ASIC plays in RegTech sandbox
Julia Walker: The cost of compliance is going one way - up
The Australian and Securities and Investment Commission has turned its attention to the burgeoning regulatory technology sector, raising the possibility that its innovation hub and regulatory sandbox could be extended to startups working in this area.
ASIC held its first RegTech round table in Sydney and Melbourne this week to explore how technology can be applied to help companies meet their compliance and regulatory requirements.
ASIC Commissioner John Price said that ASIC’s Innovation Hub had already engaged with 30 RegTech companies, that the field was evolving rapidly and had the potential to both save companies time and money as well as to support agencies with their regulatory roles.
Attendees were told that the compliance burden in the financial sector alone was now so onerous that the four major banks spend around $300 million each on compliance initiatives every year.
And the regulatory challenge continues to rise. Thomson Reuters’ head of market development for risk in Asia, Julia Walker, said that for all organisations: “The cost of compliance is going one way – in 2016 there was an average of 200 regulatory alerts,” facing enterprises.
She said that six technologies held great promise for organisations seeking to streamline compliance and reduce risk – namely blockchain, cognitive computing, the Internet of Things, open source and APIs, the cloud and big data.
Each of these areas is being explored by both RegTech startups and seasoned technology giants such as IBM which are applying technology to regulatory challenges.
However Ms Walker acknowledged that RegTech could be highly disruptive, referencing the recent Davos World Economic Forum which in January was told that as many as 50,000 finance sector compliance jobs were under threat from RegTech solutions.
Although RegTech is on the rise, it remains dwarfed by fintech.
KPMG’s co-lead of global fintech Ian Pollari said that there were around 600 fintech businesses in Australia, compared to about 30 RegTechs, which were also receiving less funding than their fintech siblings.
Part of the challenge according to the RegTech startups that attended the roundtable is the inertia in large corporates, and the speed at which regulators are prepared to accept RegTech solutions.
Simple KYC co-founder and CEO Eric Frost said he had presented to large financial organisations and found himself competing with internal projects. Simple KYC has developed a solution intended to help organisations covered under the ‘know your customer’ provisions of the Anti-Money Laundering/Counter Terrorism Financing legislation.

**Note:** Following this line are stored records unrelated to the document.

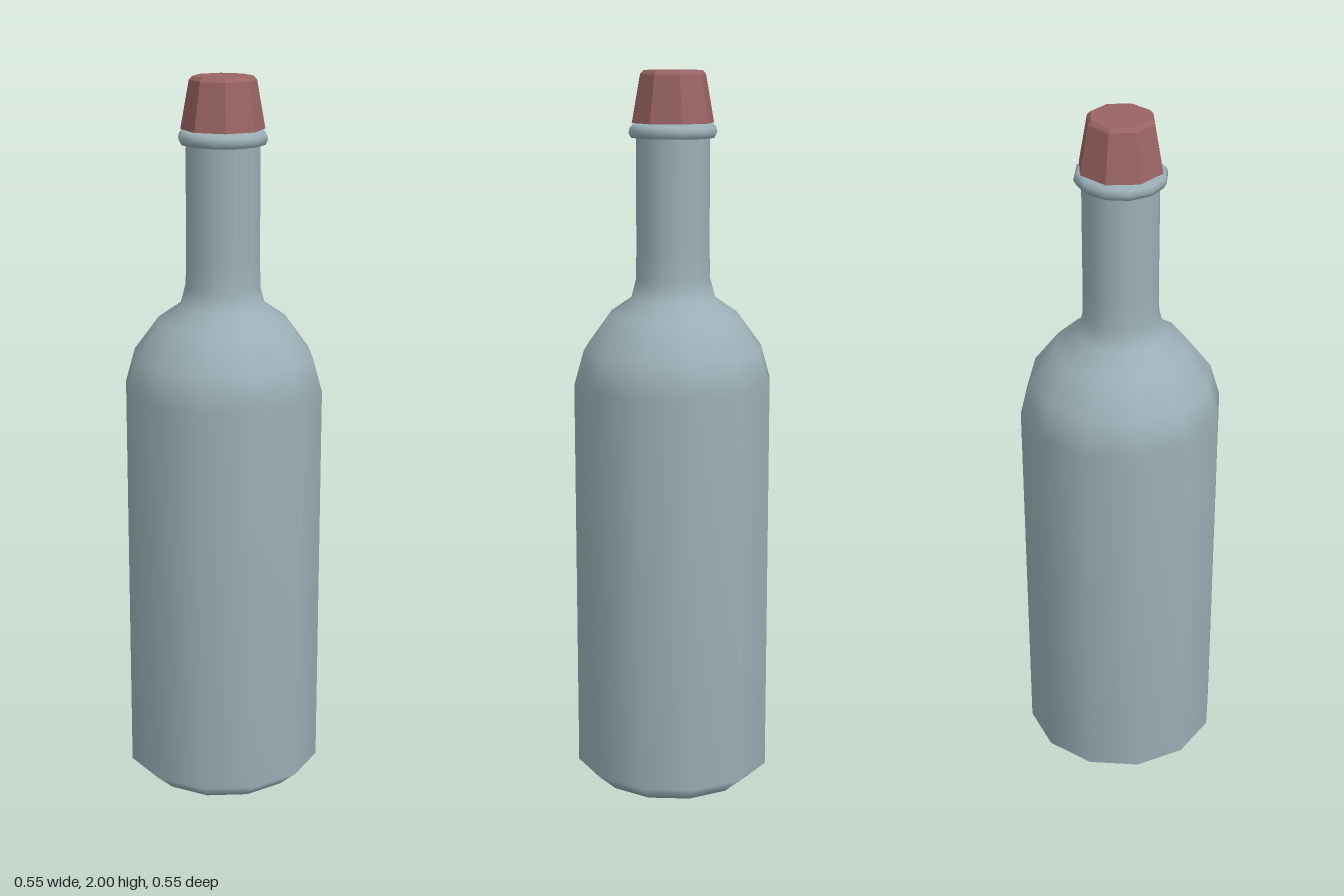
import * as THREE from 'three';

const turn = (name, profile, sides, material) => {
  const points = profile.map(([r, y]) => new THREE.Vector2(r, y));
  const mesh = new THREE.Mesh(new THREE.LatheGeometry(points, sides), material);
  mesh.name = name;
  return mesh;
};

export function createModel() {
  const model = new THREE.Group();
  model.name = 'bottle';
  const glass = new THREE.MeshStandardMaterial({ color: 0x9bb0b7 });
  const stopper = new THREE.MeshStandardMaterial({ color: 0x9a6464, flatShading: true });

  // Twelve-sided body: base, straight wall, rounded shoulder and neck
  model.add(turn('body', [
    [0, 0], [0.22, 0.004], [0.277, 0.055], [0.277, 1.155], [0.25, 1.25],
    [0.18, 1.345], [0.118, 1.388], [0.104, 1.44], [0.102, 1.52], [0.102, 1.825],
  ], 12, glass));

  // Raised lip around the mouth, closed under the cap
  model.add(turn('lip', [
    [0.1, 1.823], [0.115, 1.823], [0.122, 1.836], [0.119, 1.85], [0.108, 1.861], [0, 1.861],
  ], 12, glass));

  // Eight-sided tapered cap with a small top bevel
  model.add(turn('cap', [
    [0, 1.862], [0.113, 1.862], [0.09, 1.99], [0.081, 2], [0, 2],
  ], 8, stopper));

  return model;
}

“Decision making in bureaucracies is a huge challenge around the time to decision and information security. We have had people spent nine months doing a review.” Mr Frost said that sort of slow progress was a “huge barrier” for startups.
It may also reflect the fact that the banks are taking more of a DIY approach to RegTech, running their own distributed ledger, API and big data initiatives, for example.
According to Mr Pollari, this is certainly the case with the Wall Street banks. He said that 50 per cent of the patents registered by US banks in the last 12 months were in the RegTech area.
Delegates also felt that there was a reluctance to buy into RegTech solutions that had not received a clear stamp of approval from the regulators themselves.
Henry Davis York lawyer Vinod Kumar warned that could prove a long wait. “Getting ASIC to sign off on a platform? I can't fathom that – that's where lawyers come to play.”
He also noted that Australian principle based legislation and regulation could be difficult to reduce to a binary technology solution, which some led to attendees at the round table calling for regulators to move to more machine readable regulation, which was not ambiguous or open to interpretation.
Tyro executive director Jost Stollman said that RegTech provided an opportunity for a rethink about regulation and compliance, so that it was seen not as a hindrance but as an enabler of good business.
“Imagine a world where the regulator achieves openness and transparency in the financial services industry and people look after compliance themselves.”
He argued for a; “Cultural revolution when compliance moves from policing to doing the right thing.”
That however will require a new class of information system able to deliver genuine operational clarity according to Blackhall & Pearl managing partner, Harry Toukalas.
He said organisations felt that they were “drowning in information, but starving for insights.”
He said Blackhall & Pearl has been working with MIT’s innovation lab on AI solutions that explore employee conduct and attempt to identify and stamp out rogue behavior which he said could be the hardest element of regulatory compliance.
“Will AI be able to monitor, yes, analyse, perhaps, predict and shape human behavior? That’s the real challenge,” he said.
Wrapping up the session – which attracted about 100 people, including bankers, lawyers and technologists – ASIC commissioner John Price said the key challenge for regulators when thinking about fintech and RegTech was that “Consumers want a flawless experience, but they want to be safe.”
He said that there were risks associated with RegTech particularly around cyber security, and that some organisations might adopt RegTech as a tick-and-click expediency rather than a genuine compliance and risk reduction exercise.
Nevertheless he said that he felt RegTech offered an “Opportunity to move from a rear view mirror to a learning and predictive approach – to change the role (of regulators) from policeman to coach. I think that's very powerful.”